As if the slow December daybreak weren’t sufficient reward for sloth, today’s band of clouds in the east extend the sunrise almost to 9:00.
Trees pop in the cold, creak in the wind. Sunrise spreads across the sky like a grease stain. All the foxtail millet is bowed to the north.
Thin fog. Now that the phoebes have left, their shy cousins the pewees have come out of the woods, and herald each sunrise in a slow drawl.
The misty sunrise puts me in a Hallmark mood: Roses are brown,/ violets, long dead./ This coffee is bitter/ and goes straight to my head.
A new birdsong at sunrise: “Pleased pleased pleased to MEETcha!” Likewise, I mutter, trying to place the name. Ah—chestnut-sided warbler.
Half a degree above freezing at sunrise, and the sky is as clear as it gets. A towhee sings a backwards version of its song.
Sunrise. A white moth and a white butterfly flit between the cherry blossoms, and at the edge of the woods, the shadblow is in full bloom.
Twenty minutes after the feral cat disappeared under the porch, the squirrel still scolds. Rain is a soft patter of lead shot—or so I wish.
Clear and cold at sunrise. The feral cat slinks across the springhouse meadow. Muffled sounds of a squirrel scolding from inside its drey.

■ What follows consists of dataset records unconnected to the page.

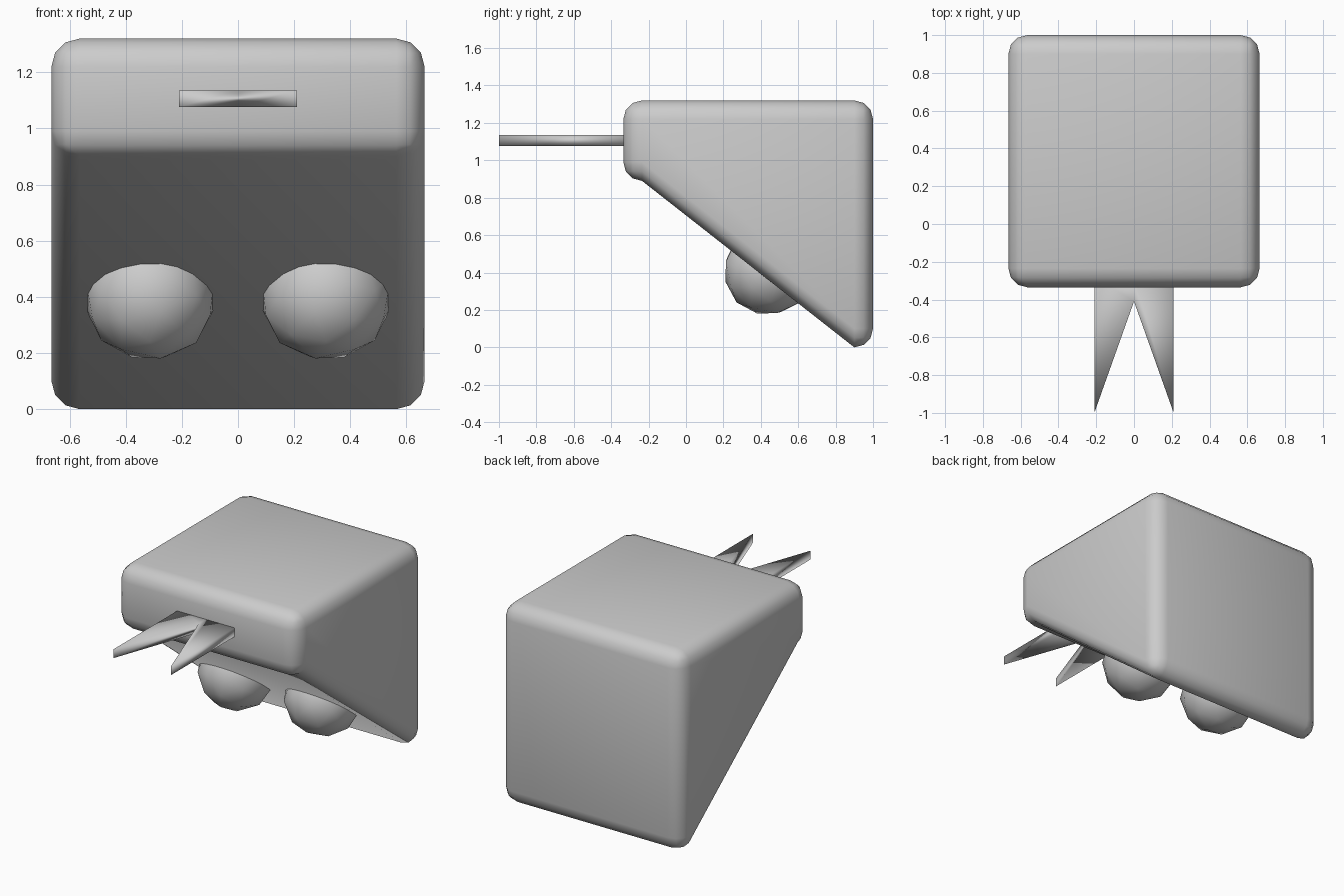
import bpy, bmesh
from math import radians
from mathutils import Matrix

if "Cube" in bpy.data.objects:
    bpy.data.objects.remove(bpy.data.objects["Cube"])


def finish(name, bm):
    bmesh.ops.recalc_face_normals(bm, faces=bm.faces)
    for f in bm.faces:
        f.smooth = True
    me = bpy.data.meshes.new(name)
    bm.to_mesh(me)
    bm.free()
    ob = bpy.data.objects.new(name, me)
    bpy.context.collection.objects.link(ob)
    return ob


# Body: rounded box whose lower front edge is pulled up into a slanted underside
bm = bmesh.new()
bmesh.ops.create_cube(bm, size=1, matrix=Matrix.Translation((0, 0.3325, 0.66))
                      @ Matrix.Diagonal((1.33, 1.335, 1.32, 1)))
bmesh.ops.bevel(bm, geom=bm.edges[:], offset=0.1, segments=3, profile=0.5,
                affect='EDGES', clamp_overlap=True)
for v in bm.verts:
    if v.co.y < 0.3 and v.co.z < 0.5:
        v.co.z += 0.89
finish("body", bm)

# Eyes: low-poly balls half sunk in the slanted underside
for side, label in ((-1, "left"), (1, "right")):
    bm = bmesh.new()
    bmesh.ops.create_icosphere(bm, subdivisions=2, radius=0.24)
    bm.transform(Matrix.Translation((side * 0.314, 0.44, 0.41))
                 @ Matrix.Diagonal((side, 1, 1, 1))
                 @ Matrix.Rotation(radians(-45), 4, 'X'))
    finish("eye_" + label, bm)

# Forked tongue: flat strip with a V notch, running into the front face
bm = bmesh.new()
outline = [(-0.21, -0.28), (-0.21, -1.0), (0, -0.41), (0.21, -1.0), (0.21, -0.28), (0, -0.28)]
rings = [[bm.verts.new((x, y, z)) for x, y in outline] for z in (1.077, 1.135)]
for ring in rings:
    bm.faces.new([ring[i] for i in (0, 1, 2, 5)])
    bm.faces.new([ring[i] for i in (5, 2, 3, 4)])
for i in range(6):
    j = (i + 1) % 6
    bm.faces.new((rings[0][i], rings[0][j], rings[1][j], rings[1][i]))
finish("forked_tongue", bm)
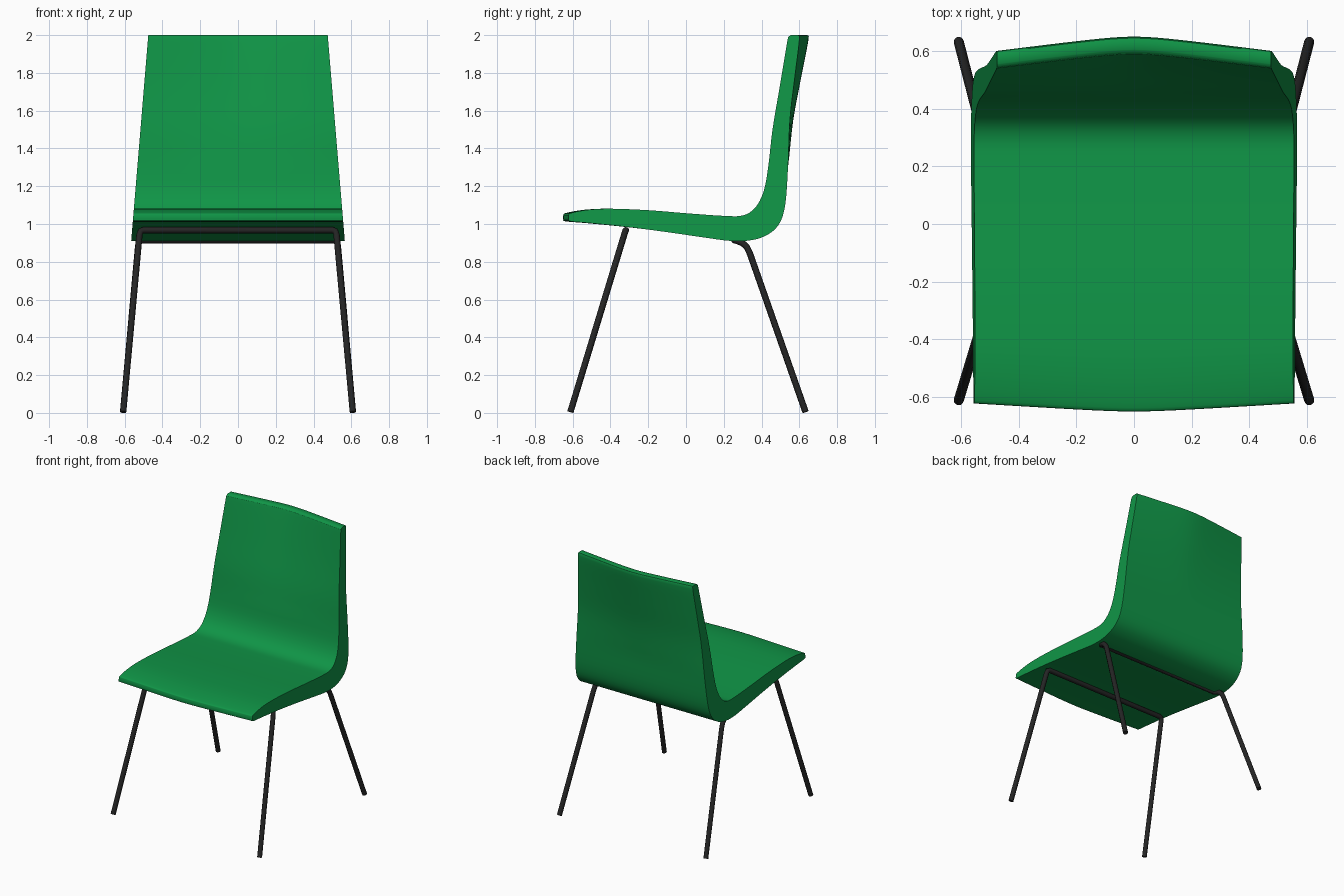
import bpy, bmesh, math
from mathutils import Vector

if "Cube" in bpy.data.objects:
    bpy.data.objects.remove(bpy.data.objects["Cube"])


def material(name, rgb):
    m = bpy.data.materials.new(name)
    m.diffuse_color = (*rgb, 1)
    m.use_nodes = True
    m.node_tree.nodes["Principled BSDF"].inputs["Base Color"].default_value = m.diffuse_color
    return m


green = material("green shell", (0.005, 0.30, 0.062))
black = material("black metal", (0.018, 0.018, 0.018))


def smooth_path(pts, steps=4):
    """Catmull-Rom curve through 2D points."""
    p = [Vector(q) for q in pts]
    p = [2 * p[0] - p[1]] + p + [2 * p[-1] - p[-2]]
    out = []
    for i in range(1, len(p) - 2):
        a, b, c, d = p[i - 1:i + 3]
        for k in range(steps):
            t = k / steps
            out.append(0.5 * (2 * b + (c - a) * t + (2 * a - 5 * b + 4 * c - d) * t * t
                              + (3 * b - a - 3 * c + d) * t ** 3))
    return out + [p[-2]]


# Side profile (y, z): sitting surface and underside, both from seat front to back top
inner = smooth_path([(-0.622, 1.045), (-0.61, 1.058), (-0.52, 1.075), (-0.4, 1.081), (-0.2, 1.073),
                     (0.0, 1.057), (0.2, 1.043), (0.30, 1.045), (0.365, 1.085), (0.41, 1.17),
                     (0.435, 1.3), (0.458, 1.5), (0.495, 1.72), (0.535, 1.96), (0.543, 1.99), (0.555, 2.0)])
outer = smooth_path([(-0.622, 1.025), (-0.61, 1.014), (-0.5, 1.004), (-0.3, 0.983), (-0.1, 0.957),
                     (0.1, 0.928), (0.23, 0.911), (0.33, 0.912), (0.42, 0.937), (0.49, 0.995),
                     (0.525, 1.1), (0.540, 1.3), (0.550, 1.55), (0.575, 1.77), (0.60, 1.975), (0.592, 2.0)])
ring = inner + outer[::-1]


def shell_point(t, y, z):
    """Place a profile point at t = -1..1 across the width, bowed at both ends."""
    s = (math.sqrt(1.04) - math.sqrt(t * t + 0.04)) / (math.sqrt(1.04) - 0.2)
    bow = 0.05 * max(0, (z - 1.3) / 0.7)
    if y < 0:
        bow = -0.028 * max(0, (-y - 0.2) / 0.42)
    half_width = 0.475 + (2 - z) * 0.083
    return (t * half_width, y + s * bow, z)


# Seat and back shell
bm = bmesh.new()
N, n = 24, len(inner)
rows = [[bm.verts.new(shell_point(-1 + 2 * i / N, *p)) for p in ring] for i in range(N + 1)]
m = len(ring)
for a, b in zip(rows, rows[1:]):
    for j in range(m):
        bm.faces.new((a[j], a[(j + 1) % m], b[(j + 1) % m], b[j]))
for r in (rows[0], rows[-1]):
    for j in range(n - 1):
        bm.faces.new((r[j], r[j + 1], r[m - 2 - j], r[m - 1 - j]))
bmesh.ops.recalc_face_normals(bm, faces=bm.faces)
mesh = bpy.data.meshes.new("seat_shell")
bm.to_mesh(mesh)
bm.free()
shell = bpy.data.objects.new("seat_shell", mesh)
bpy.context.collection.objects.link(shell)
mesh.materials.append(green)


def tube(name, half):
    """Mirror a half path (foot to crossbar end) into one bent tube."""
    path = half + [(-x, y, z) for x, y, z in half[::-1]]
    cu = bpy.data.curves.new(name, "CURVE")
    cu.dimensions = "3D"
    cu.bevel_depth = 0.0175
    cu.bevel_resolution = 2
    cu.use_fill_caps = True
    sp = cu.splines.new("POLY")
    sp.points.add(len(path) - 1)
    for p, co in zip(sp.points, path):
        p.co = (*co, 1)
    cu.materials.append(black)
    ob = bpy.data.objects.new(name, cu)
    bpy.context.collection.objects.link(ob)
    return ob


# Leg frames: two legs joined by a bar under the seat
front = tube("front_leg_frame", [(0.608, -0.612, 0.005), (0.522, -0.328, 0.94),
                                 (0.516, -0.321, 0.962), (0.50, -0.318, 0.967)])
rear = tube("rear_leg_frame", [(0.608, 0.633, 0.005), (0.532, 0.338, 0.845), (0.529, 0.322, 0.878),
                               (0.526, 0.298, 0.90), (0.523, 0.27, 0.911), (0.51, 0.255, 0.915)])

for ob in (shell, front, rear):
    bpy.ops.object.select_all(action="DESELECT")
    ob.select_set(True)
    bpy.context.view_layer.objects.active = ob
    if ob.type == "CURVE":
        bpy.ops.object.convert(target="MESH")
    bpy.ops.object.shade_smooth_by_angle(angle=math.radians(50))
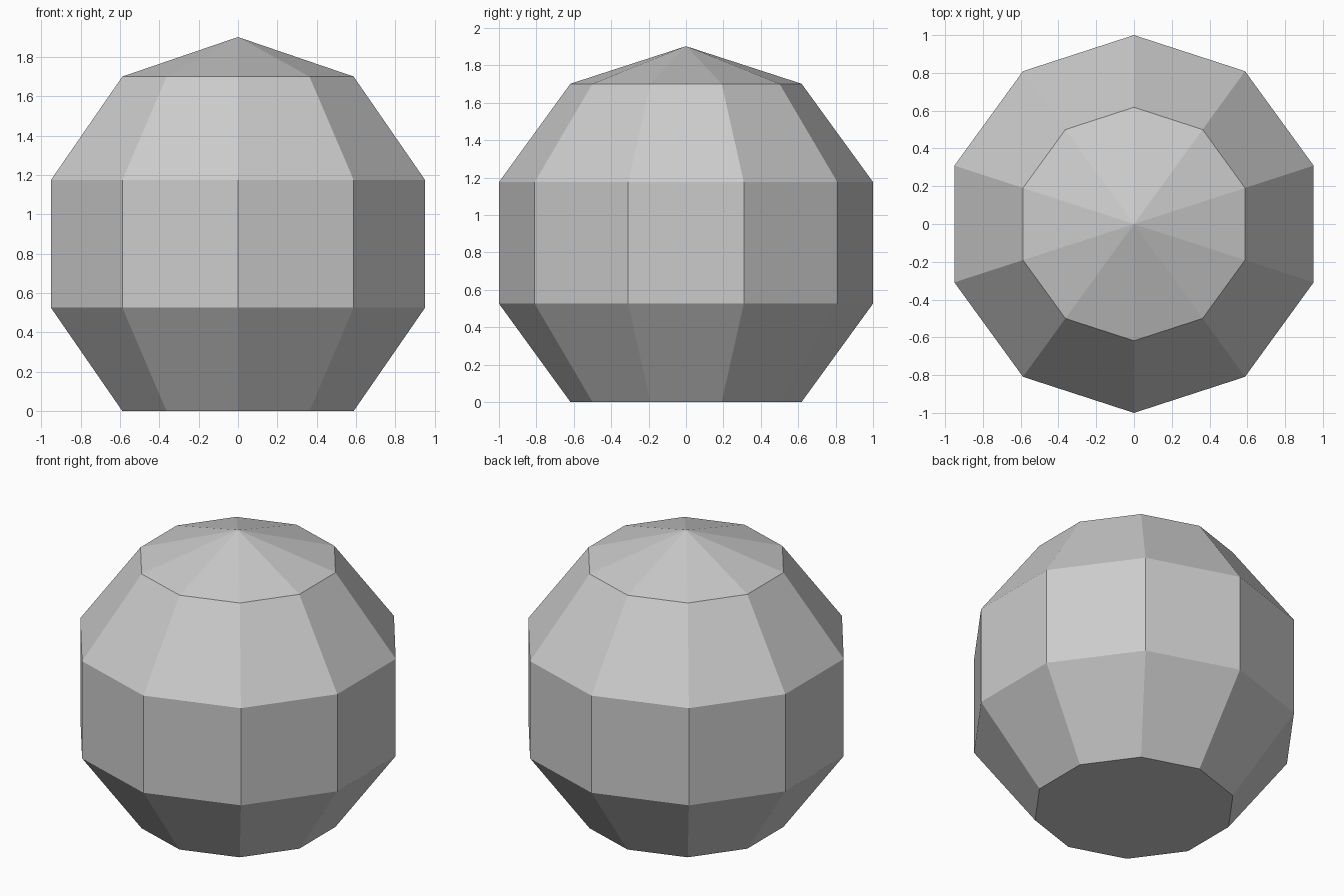
import bpy, bmesh
from math import sin, cos, pi

if "Cube" in bpy.data.objects:
    bpy.data.objects.remove(bpy.data.objects["Cube"])

SIDES = 10
R = 1 / sin(2 * pi / 5)          # sphere radius giving a widest ring of 1
BASE = R * cos(pi / 5)           # lift so the flat cut sits on z = 0

bm = bmesh.new()

# Four latitude rings of a faceted ball, one corner on the y axis
rings = []
for k in (4, 3, 2, 1):
    r, z = R * sin(k * pi / 5), BASE + R * cos(k * pi / 5)
    rings.append([bm.verts.new((r * sin(2 * pi * i / SIDES),
                                -r * cos(2 * pi * i / SIDES), z))
                  for i in range(SIDES)])

# Side bands
for low, high in zip(rings, rings[1:]):
    for i in range(SIDES):
        j = (i + 1) % SIDES
        bm.faces.new((low[i], low[j], high[j], high[i]))

# Pointed top and flat underside
apex = bm.verts.new((0, 0, BASE + R))
for i in range(SIDES):
    bm.faces.new((rings[-1][i], rings[-1][(i + 1) % SIDES], apex))
bm.faces.new(rings[0][::-1])

bmesh.ops.recalc_face_normals(bm, faces=bm.faces[:])
mesh = bpy.data.meshes.new("faceted_ball")
bm.to_mesh(mesh)
bm.free()
bpy.context.collection.objects.link(bpy.data.objects.new("faceted_ball", mesh))
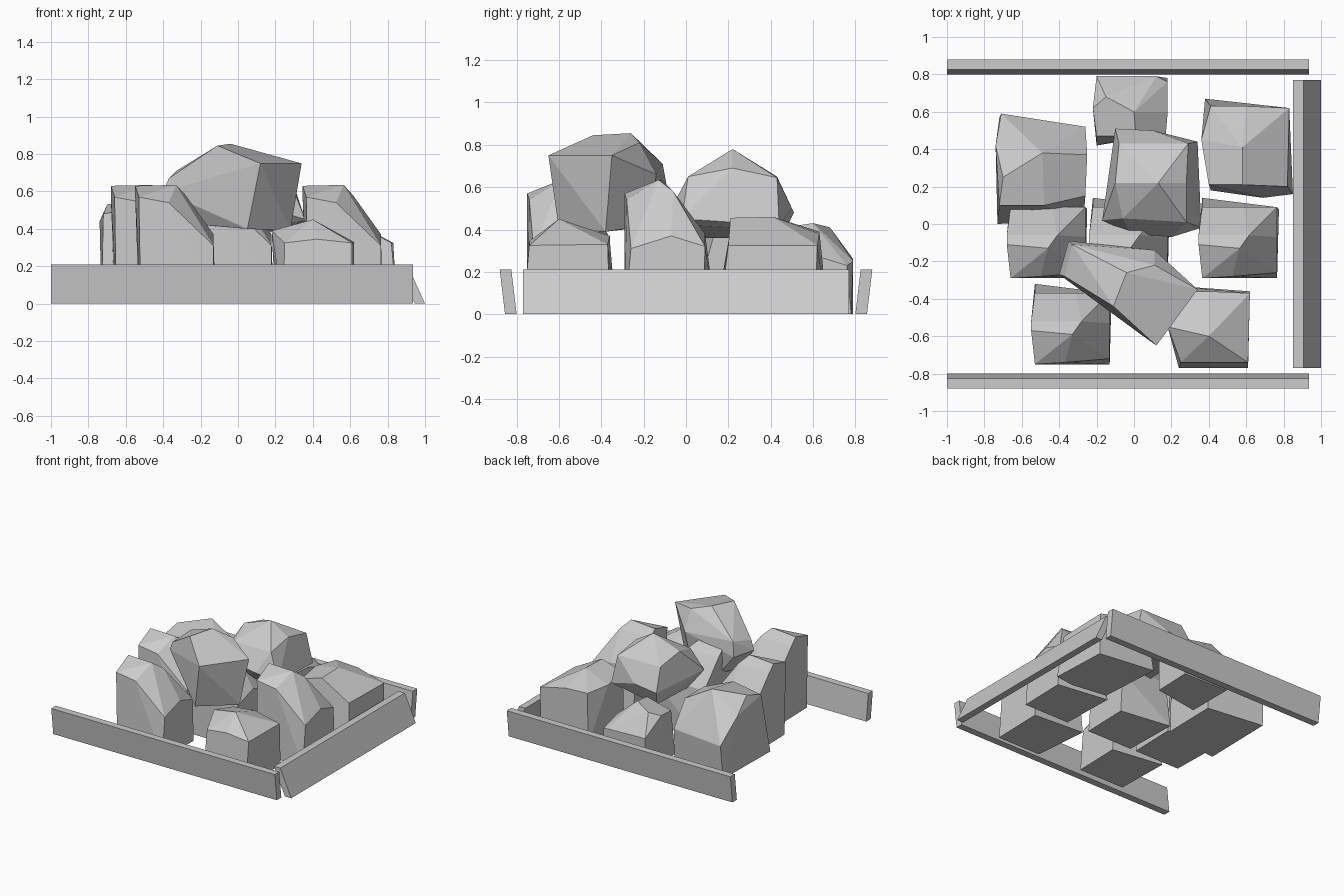
import bpy, bmesh, math
from mathutils import Vector


def finish(name, bm):
    bmesh.ops.recalc_face_normals(bm, faces=bm.faces)
    me = bpy.data.meshes.new(name)
    bm.to_mesh(me)
    bm.free()
    ob = bpy.data.objects.new(name, me)
    bpy.context.collection.objects.link(ob)
    return ob


def rock(name, pts, offset=(0, 0, 0)):
    """Faceted boulder: hull of a few corner points, then moved."""
    bm = bmesh.new()
    for p in pts:
        bm.verts.new(Vector(p) + Vector(offset))
    r = bmesh.ops.convex_hull(bm, input=bm.verts)
    junk = {g for g in r["geom_interior"] + r["geom_unused"]
            if isinstance(g, bmesh.types.BMVert) and g.is_valid}
    bmesh.ops.delete(bm, geom=list(junk), context='VERTS')
    bmesh.ops.dissolve_limit(bm, angle_limit=math.radians(9),
                             verts=bm.verts, edges=bm.edges)
    return finish(name, bm)


def plank(name, profile, a, b, along_x):
    """Leaning board: a four-point section swept from a to b."""
    bm = bmesh.new()
    ends = [[bm.verts.new((t, p, z) if along_x else (p, t, z)) for p, z in profile]
            for t in (a, b)]
    for e in ends:
        bm.faces.new(e)
    for i in range(4):
        j = (i + 1) % 4
        bm.faces.new((ends[0][i], ends[0][j], ends[1][j], ends[1][i]))
    return finish(name, bm)


# Border boards, leaning
for name, s in (("front_board", -1), ("back_board", 1)):
    plank(name, [(s * .80, 0), (s * .855, 0), (s * .88, .21), (s * .825, .21)], -1, .935, True)
plank("right_board", [(.945, 0), (1, 0), (.905, .21), (.85, .21)], -.77, .77, False)

# Tall sloping rock, repeated four times
tall = [(-.52, -.75, 0), (-.13, -.75, 0), (-.12, -.38, 0), (-.53, -.32, 0),
        (-.55, -.57, .63), (-.33, -.59, .635), (-.28, -.52, .58),
        (-.53, -.37, .37), (-.31, -.37, .38), (-.55, -.52, .58),
        (-.53, -.75, .57), (-.37, -.74, .54), (-.13, -.72, .31), (-.13, -.53, .37),
        (-.13, -.37, .32)]
for i, o in enumerate([(0, 0, 0), (-.13, .46, 0), (.31, .46, 0), (.895, .46, 0)]):
    rock(f"tall_rock_{i + 1}", tall, o)

# Low rocks at the right, back and front
rock("low_rock_back", [
    (.38, .67, 0), (.83, .61, 0), (.85, .16, 0), (.69, .14, 0), (.41, .18, 0),
    (.83, .62, .325), (.82, .2, .325), (.83, .39, .34), (.41, .63, .39),
    (.36, .45, .40), (.40, .21, .40), (.58, .41, .46), (.58, .21, .455),
    (.60, .63, .38)])
rock("low_rock_front", [
    (.20, -.33, 0), (.62, -.36, 0), (.61, -.77, 0), (.24, -.77, 0),
    (.25, -.74, .325), (.61, -.74, .325), (.62, -.37, .33), (.62, -.53, .34),
    (.42, -.74, .345), (.40, -.60, .45), (.18, -.55, .39), (.21, -.36, .35),
    (.40, -.36, .37)])

# Broad rock at the back left, sloping down to the back
rock("broad_rock", [
    (-.73, 0, 0), (-.27, .03, 0), (-.26, .51, 0), (-.72, .57, 0),
    (-.72, .10, .48), (-.48, .10, .52), (-.26, .15, .44), (-.25, .37, .43),
    (-.26, .52, .25), (-.49, .56, .28), (-.71, .59, .26), (-.74, .42, .44),
    (-.70, .25, .53), (-.49, .38, .57)])

# Small rock at the back
rock("small_rock", [
    (-.2, .42, 0), (.17, .48, 0), (.18, .78, 0), (-.2, .79, 0),
    (-.22, .62, .38), (-.2, .47, .36), (0, .6, .43), (.01, .47, .41),
    (.17, .48, .28), (.18, .6, .28), (.18, .76, .23), (.12, .79, .25),
    (-.2, .79, .26), (-.15, .68, .41)])

# Two boulders resting on top of the pile
rock("upper_rock_front", [
    (.12, -.65, .75), (.34, -.35, .75), (.28, -.38, .39), (.05, -.60, .40),
    (-.04, -.26, .855), (-.11, -.44, .845), (.11, -.22, .81), (-.40, -.27, .60),
    (-.33, -.11, .71), (-.37, -.28, .67), (-.35, -.09, .60), (-.28, -.28, .43),
    (-.2, -.12, .42), (.11, -.14, .66), (.08, -.18, .42)])
rock("upper_rock_back", [
    (.13, .22, .78), (-.08, .43, .65), (.1, .43, .66), (.29, .43, .645),
    (-.1, .51, .48), (.1, .5, .5), (.34, .44, .42), (.28, .22, .69),
    (.28, .01, .65), (.36, -.02, .45), (.2, -.07, .5), (-.02, -.05, .52),
    (-.17, .02, .5), (-.1, .22, .7), (-.06, .03, .64), (-.08, .05, .36),
    (.3, .02, .42), (.3, .4, .40), (-.06, .45, .36)])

A warm morning—53°F. A Cooper’s hawk calls, a screech owl trills, but the squirrels go on rummaging through the leaf litter. I spy a gnat.
Cloudless and cold at sunrise. Two titmice drone back and forth, like a pair of insurance agents at a party trying to out-bore each other.
A section of latticework below the porch floor has fallen off, and though it kept nothing out, I feel strangely vulnerable. A red sunrise.
Snowflakes make the wind visible. Who knew the yard was home to such complex currents? The anxious calls of a nuthatch on the far shore.
Just past sunrise, the powerline is a tongue of light off through the woods. A heavy contrail drifts toward the sun like a deepening frown.